Stored items
* * * * * * * * *

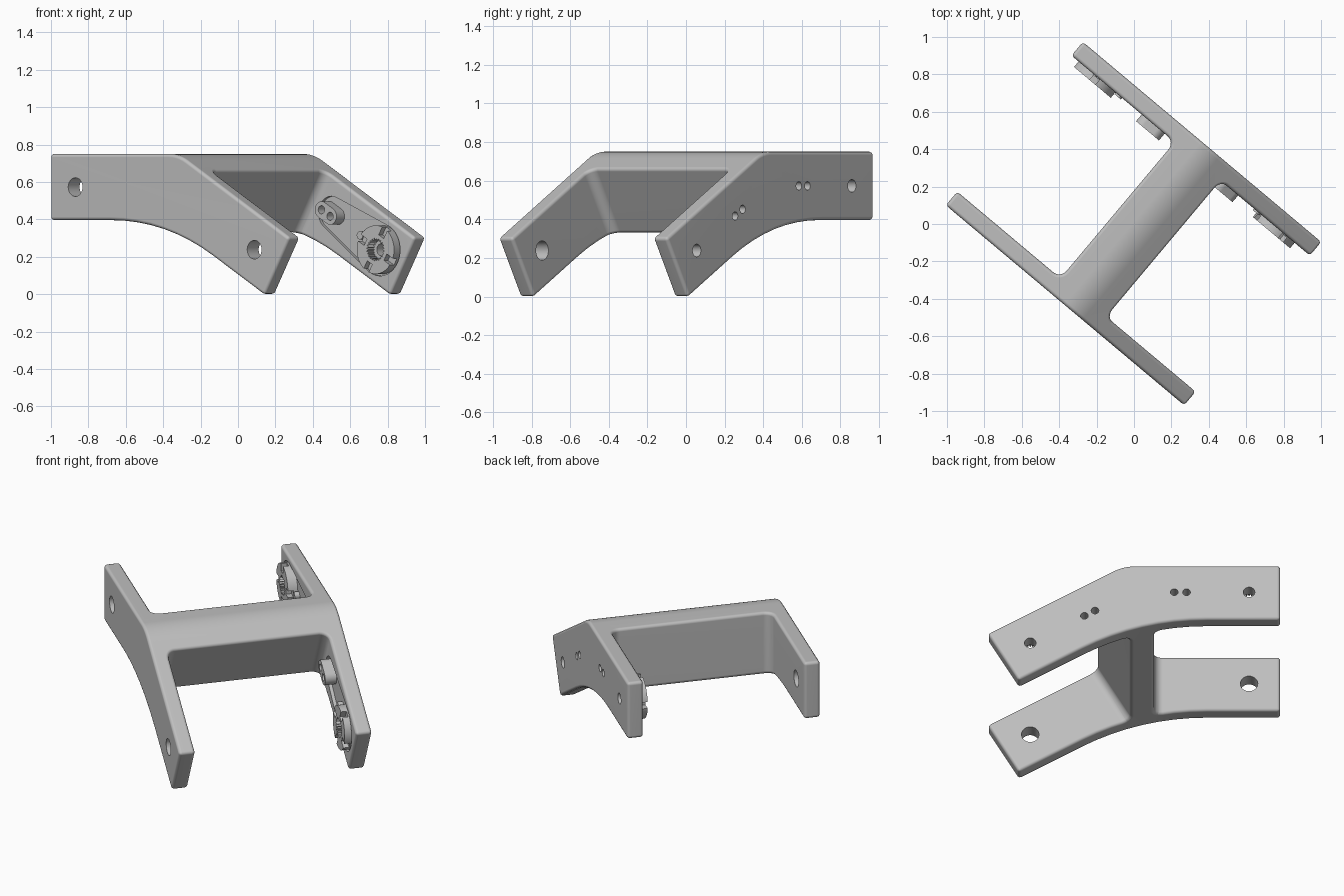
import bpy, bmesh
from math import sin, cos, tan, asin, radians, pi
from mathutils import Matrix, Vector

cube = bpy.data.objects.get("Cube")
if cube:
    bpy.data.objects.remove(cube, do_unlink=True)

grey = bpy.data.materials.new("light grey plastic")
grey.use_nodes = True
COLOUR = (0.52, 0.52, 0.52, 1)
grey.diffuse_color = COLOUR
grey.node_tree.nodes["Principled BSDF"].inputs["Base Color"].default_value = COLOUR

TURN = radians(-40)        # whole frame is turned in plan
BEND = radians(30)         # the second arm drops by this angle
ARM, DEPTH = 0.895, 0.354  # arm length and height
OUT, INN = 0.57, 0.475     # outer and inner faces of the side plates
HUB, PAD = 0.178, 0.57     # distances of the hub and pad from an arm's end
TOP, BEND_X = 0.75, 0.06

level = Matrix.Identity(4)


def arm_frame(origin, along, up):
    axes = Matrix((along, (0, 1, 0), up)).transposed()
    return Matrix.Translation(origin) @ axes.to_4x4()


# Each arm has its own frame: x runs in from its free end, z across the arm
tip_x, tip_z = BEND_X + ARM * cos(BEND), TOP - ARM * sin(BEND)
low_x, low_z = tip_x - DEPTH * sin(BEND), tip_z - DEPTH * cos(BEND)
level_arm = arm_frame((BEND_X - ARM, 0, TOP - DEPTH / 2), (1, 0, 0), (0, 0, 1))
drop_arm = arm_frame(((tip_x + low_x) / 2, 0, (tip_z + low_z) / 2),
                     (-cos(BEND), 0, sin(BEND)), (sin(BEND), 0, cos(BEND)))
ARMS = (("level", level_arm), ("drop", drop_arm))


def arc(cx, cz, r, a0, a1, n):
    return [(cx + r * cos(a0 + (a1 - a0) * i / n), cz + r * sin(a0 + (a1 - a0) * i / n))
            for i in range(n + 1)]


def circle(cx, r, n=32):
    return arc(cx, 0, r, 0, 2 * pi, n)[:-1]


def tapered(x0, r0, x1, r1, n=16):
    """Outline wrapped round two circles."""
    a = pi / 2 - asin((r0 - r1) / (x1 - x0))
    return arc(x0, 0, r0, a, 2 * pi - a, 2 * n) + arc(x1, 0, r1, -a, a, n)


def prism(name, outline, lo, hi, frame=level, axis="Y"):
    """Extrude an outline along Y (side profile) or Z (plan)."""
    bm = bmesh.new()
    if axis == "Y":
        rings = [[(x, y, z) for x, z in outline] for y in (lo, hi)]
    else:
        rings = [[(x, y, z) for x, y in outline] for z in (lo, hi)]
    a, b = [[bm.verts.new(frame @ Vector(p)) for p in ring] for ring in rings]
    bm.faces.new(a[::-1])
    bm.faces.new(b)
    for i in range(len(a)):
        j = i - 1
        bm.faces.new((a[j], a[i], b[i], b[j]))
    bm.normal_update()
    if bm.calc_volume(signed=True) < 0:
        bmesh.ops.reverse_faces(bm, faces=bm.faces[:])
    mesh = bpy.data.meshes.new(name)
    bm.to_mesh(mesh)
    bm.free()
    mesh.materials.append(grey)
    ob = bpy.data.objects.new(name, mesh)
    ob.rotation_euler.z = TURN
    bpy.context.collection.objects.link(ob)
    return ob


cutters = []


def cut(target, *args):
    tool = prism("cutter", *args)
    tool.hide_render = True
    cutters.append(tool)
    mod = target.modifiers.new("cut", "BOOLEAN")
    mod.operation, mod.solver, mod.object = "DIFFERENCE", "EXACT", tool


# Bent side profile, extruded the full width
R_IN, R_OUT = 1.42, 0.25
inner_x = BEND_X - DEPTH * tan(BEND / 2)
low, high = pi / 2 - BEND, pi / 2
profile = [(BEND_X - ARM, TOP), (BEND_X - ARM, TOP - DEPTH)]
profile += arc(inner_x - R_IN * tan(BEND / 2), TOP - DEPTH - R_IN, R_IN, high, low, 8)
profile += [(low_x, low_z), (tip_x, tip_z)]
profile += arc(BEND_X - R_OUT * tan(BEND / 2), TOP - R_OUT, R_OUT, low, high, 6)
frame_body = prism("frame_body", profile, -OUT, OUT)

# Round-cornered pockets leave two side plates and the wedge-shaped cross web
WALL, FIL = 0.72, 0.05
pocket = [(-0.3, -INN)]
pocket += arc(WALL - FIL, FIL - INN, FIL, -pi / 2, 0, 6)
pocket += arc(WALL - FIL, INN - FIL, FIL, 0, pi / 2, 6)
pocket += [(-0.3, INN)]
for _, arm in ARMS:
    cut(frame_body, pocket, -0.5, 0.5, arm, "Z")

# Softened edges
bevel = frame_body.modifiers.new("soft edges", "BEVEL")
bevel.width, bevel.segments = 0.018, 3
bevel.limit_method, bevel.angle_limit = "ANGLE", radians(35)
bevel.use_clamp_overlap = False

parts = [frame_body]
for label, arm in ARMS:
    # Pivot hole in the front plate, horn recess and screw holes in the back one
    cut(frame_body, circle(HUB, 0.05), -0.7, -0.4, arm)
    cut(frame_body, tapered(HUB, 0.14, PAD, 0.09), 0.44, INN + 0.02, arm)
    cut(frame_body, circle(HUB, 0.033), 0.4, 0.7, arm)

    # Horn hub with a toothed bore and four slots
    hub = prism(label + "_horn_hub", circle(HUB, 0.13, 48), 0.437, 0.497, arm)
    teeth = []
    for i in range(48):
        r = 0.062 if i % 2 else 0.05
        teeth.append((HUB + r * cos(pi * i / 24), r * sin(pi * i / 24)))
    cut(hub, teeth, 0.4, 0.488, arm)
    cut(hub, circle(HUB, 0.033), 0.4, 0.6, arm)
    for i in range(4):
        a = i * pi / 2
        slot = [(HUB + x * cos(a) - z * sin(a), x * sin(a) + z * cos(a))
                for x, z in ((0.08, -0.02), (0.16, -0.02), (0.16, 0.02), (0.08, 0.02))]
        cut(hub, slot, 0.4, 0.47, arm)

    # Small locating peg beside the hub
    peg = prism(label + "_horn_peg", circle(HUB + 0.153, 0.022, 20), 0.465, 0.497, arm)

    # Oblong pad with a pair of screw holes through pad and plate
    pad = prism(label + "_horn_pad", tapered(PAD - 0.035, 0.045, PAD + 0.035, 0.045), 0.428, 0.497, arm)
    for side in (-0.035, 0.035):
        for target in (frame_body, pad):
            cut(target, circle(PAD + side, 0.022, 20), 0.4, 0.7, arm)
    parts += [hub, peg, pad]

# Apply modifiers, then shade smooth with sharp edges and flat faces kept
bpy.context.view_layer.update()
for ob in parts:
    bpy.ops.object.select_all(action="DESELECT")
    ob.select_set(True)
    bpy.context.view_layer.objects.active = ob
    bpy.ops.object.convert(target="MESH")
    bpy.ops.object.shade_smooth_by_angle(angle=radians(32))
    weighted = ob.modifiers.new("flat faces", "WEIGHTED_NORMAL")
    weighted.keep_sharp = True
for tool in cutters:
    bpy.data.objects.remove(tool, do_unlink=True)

* * * * * * * * *

▶ **Exercise description**: Scan the lines above for the word "import", then copy each line that has it.

▶ **Exercise result**:
import bpy, bmesh
from math import sin, cos, tan, asin, radians, pi
from mathutils import Matrix, Vector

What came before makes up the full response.